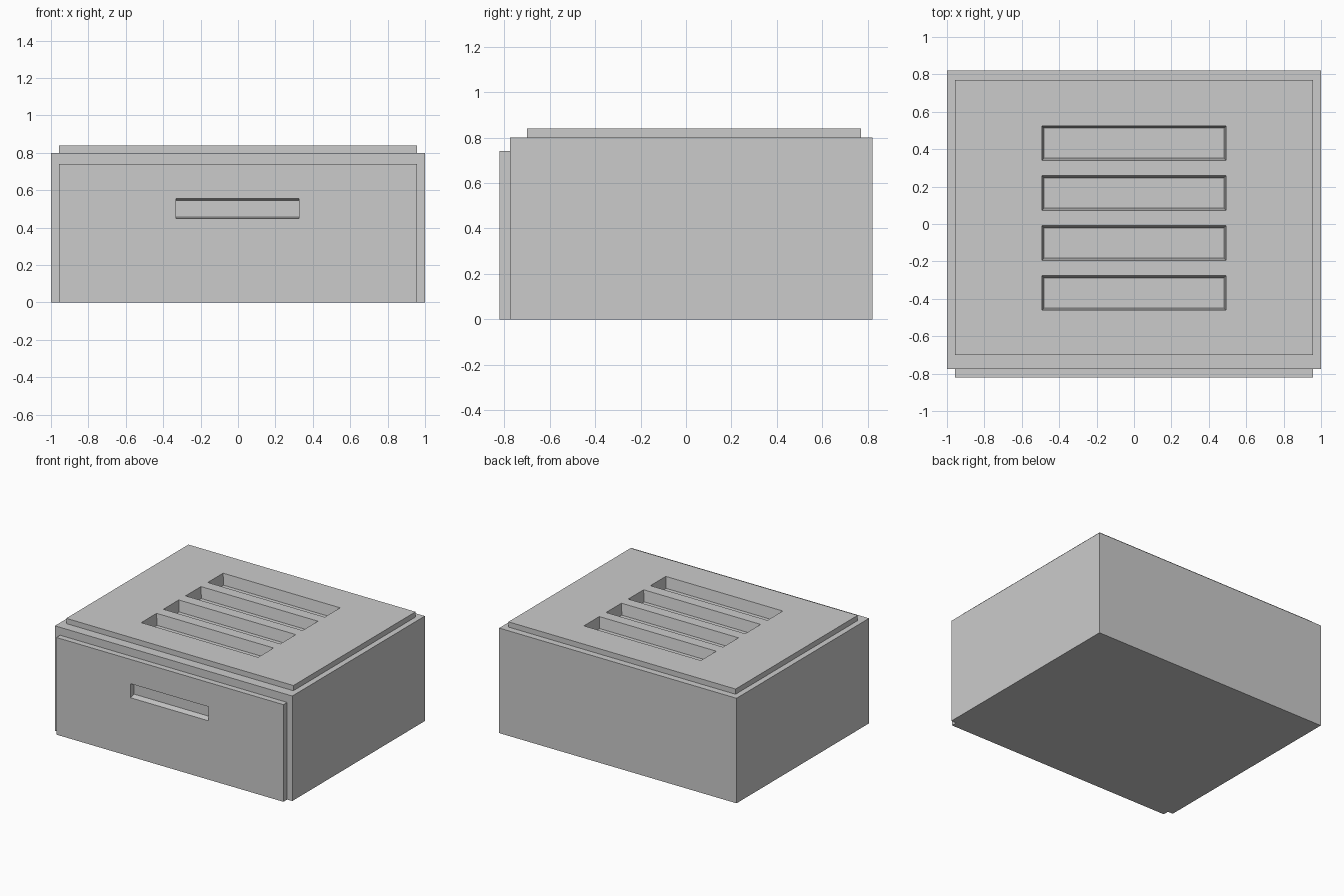
import bpy, bmesh

if "Cube" in bpy.data.objects:
    bpy.data.objects.remove(bpy.data.objects["Cube"])


def new_object(name, bm):
    bmesh.ops.recalc_face_normals(bm, faces=bm.faces)
    mesh = bpy.data.meshes.new(name)
    bm.to_mesh(mesh)
    bm.free()
    ob = bpy.data.objects.new(name, mesh)
    bpy.context.collection.objects.link(ob)
    return ob


def loft(bm, a, b):
    """Solid between two four-point loops."""
    va = [bm.verts.new(p) for p in a]
    vb = [bm.verts.new(p) for p in b]
    bm.faces.new(va)
    bm.faces.new(vb[::-1])
    for i in range(4):
        j = (i + 1) % 4
        bm.faces.new((va[i], vb[i], vb[j], va[j]))


def rect(x0, x1, y0, y1):
    return [(x0, y0), (x1, y0), (x1, y1), (x0, y1)]


def box(name, x0, x1, y0, y1, z0, z1):
    bm = bmesh.new()
    r = rect(x0, x1, y0, y1)
    loft(bm, [(x, y, z0) for x, y in r], [(x, y, z1) for x, y in r])
    return new_object(name, bm)


def cut(ob, cutter):
    mod = ob.modifiers.new("recess", 'BOOLEAN')
    mod.operation = 'DIFFERENCE'
    mod.solver = 'EXACT'
    mod.object = cutter
    bpy.context.view_layer.objects.active = ob
    bpy.ops.object.modifier_apply(modifier=mod.name)


# Main parts
body = box("body", -1, 1, -0.775, 0.82, 0, 0.8)
lid = box("top_plate", -0.957, 0.957, -0.70, 0.77, 0.8, 0.84)
panel = box("front_panel", -0.957, 0.957, -0.82, -0.775, 0, 0.74)

# Four tapered vent slots, through the plate and into the body
DEPTH, TAPER = 0.083, 0.013
bm = bmesh.new()
for i in range(4):
    cy = 0.4325 - i * 0.267

    def slot(z):
        t = (0.84 - z) / DEPTH * TAPER
        return [(x, y, z) for x, y in
                rect(-0.493 + t, 0.493 - t, cy - 0.0925 + t, cy + 0.0925 - t)]
    loft(bm, slot(0.84 - DEPTH), slot(0.87))
slots = new_object("slot_cutter", bm)
cut(body, slots)
cut(lid, slots)

# Handle recess, narrowing in height through the front panel
bm = bmesh.new()


def grip(y):
    t = (y + 0.82) / 0.045 * 0.01
    return [(x, y, z) for x, z in rect(-0.332, 0.327, 0.448 + t, 0.555 - t)]


loft(bm, grip(-0.84), grip(-0.765))
handle = new_object("handle_cutter", bm)
cut(panel, handle)

for helper in (slots, handle):
    bpy.data.objects.remove(helper)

> [GOAL OF THE EXERCISE]:
Leave out the pictures and print every line of the data exactly.

> [ANSWER TO THIS TASK]:
import bpy, bmesh

if "Cube" in bpy.data.objects:
    bpy.data.objects.remove(bpy.data.objects["Cube"])


def new_object(name, bm):
    bmesh.ops.recalc_face_normals(bm, faces=bm.faces)
    mesh = bpy.data.meshes.new(name)
    bm.to_mesh(mesh)
    bm.free()
    ob = bpy.data.objects.new(name, mesh)
    bpy.context.collection.objects.link(ob)
    return ob


def loft(bm, a, b):
    """Solid between two four-point loops."""
    va = [bm.verts.new(p) for p in a]
    vb = [bm.verts.new(p) for p in b]
    bm.faces.new(va)
    bm.faces.new(vb[::-1])
    for i in range(4):
        j = (i + 1) % 4
        bm.faces.new((va[i], vb[i], vb[j], va[j]))


def rect(x0, x1, y0, y1):
    return [(x0, y0), (x1, y0), (x1, y1), (x0, y1)]


def box(name, x0, x1, y0, y1, z0, z1):
    bm = bmesh.new()
    r = rect(x0, x1, y0, y1)
    loft(bm, [(x, y, z0) for x, y in r], [(x, y, z1) for x, y in r])
    return new_object(name, bm)


def cut(ob, cutter):
    mod = ob.modifiers.new("recess", 'BOOLEAN')
    mod.operation = 'DIFFERENCE'
    mod.solver = 'EXACT'
    mod.object = cutter
    bpy.context.view_layer.objects.active = ob
    bpy.ops.object.modifier_apply(modifier=mod.name)


# Main parts
body = box("body", -1, 1, -0.775, 0.82, 0, 0.8)
lid = box("top_plate", -0.957, 0.957, -0.70, 0.77, 0.8, 0.84)
panel = box("front_panel", -0.957, 0.957, -0.82, -0.775, 0, 0.74)

# Four tapered vent slots, through the plate and into the body
DEPTH, TAPER = 0.083, 0.013
bm = bmesh.new()
for i in range(4):
    cy = 0.4325 - i * 0.267

    def slot(z):
        t = (0.84 - z) / DEPTH * TAPER
        return [(x, y, z) for x, y in
                rect(-0.493 + t, 0.493 - t, cy - 0.0925 + t, cy + 0.0925 - t)]
    loft(bm, slot(0.84 - DEPTH), slot(0.87))
slots = new_object("slot_cutter", bm)
cut(body, slots)
cut(lid, slots)

# Handle recess, narrowing in height through the front panel
bm = bmesh.new()


def grip(y):
    t = (y + 0.82) / 0.045 * 0.01
    return [(x, y, z) for x, z in rect(-0.332, 0.327, 0.448 + t, 0.555 - t)]


loft(bm, grip(-0.84), grip(-0.765))
handle = new_object("handle_cutter", bm)
cut(panel, handle)

for helper in (slots, handle):
    bpy.data.objects.remove(helper)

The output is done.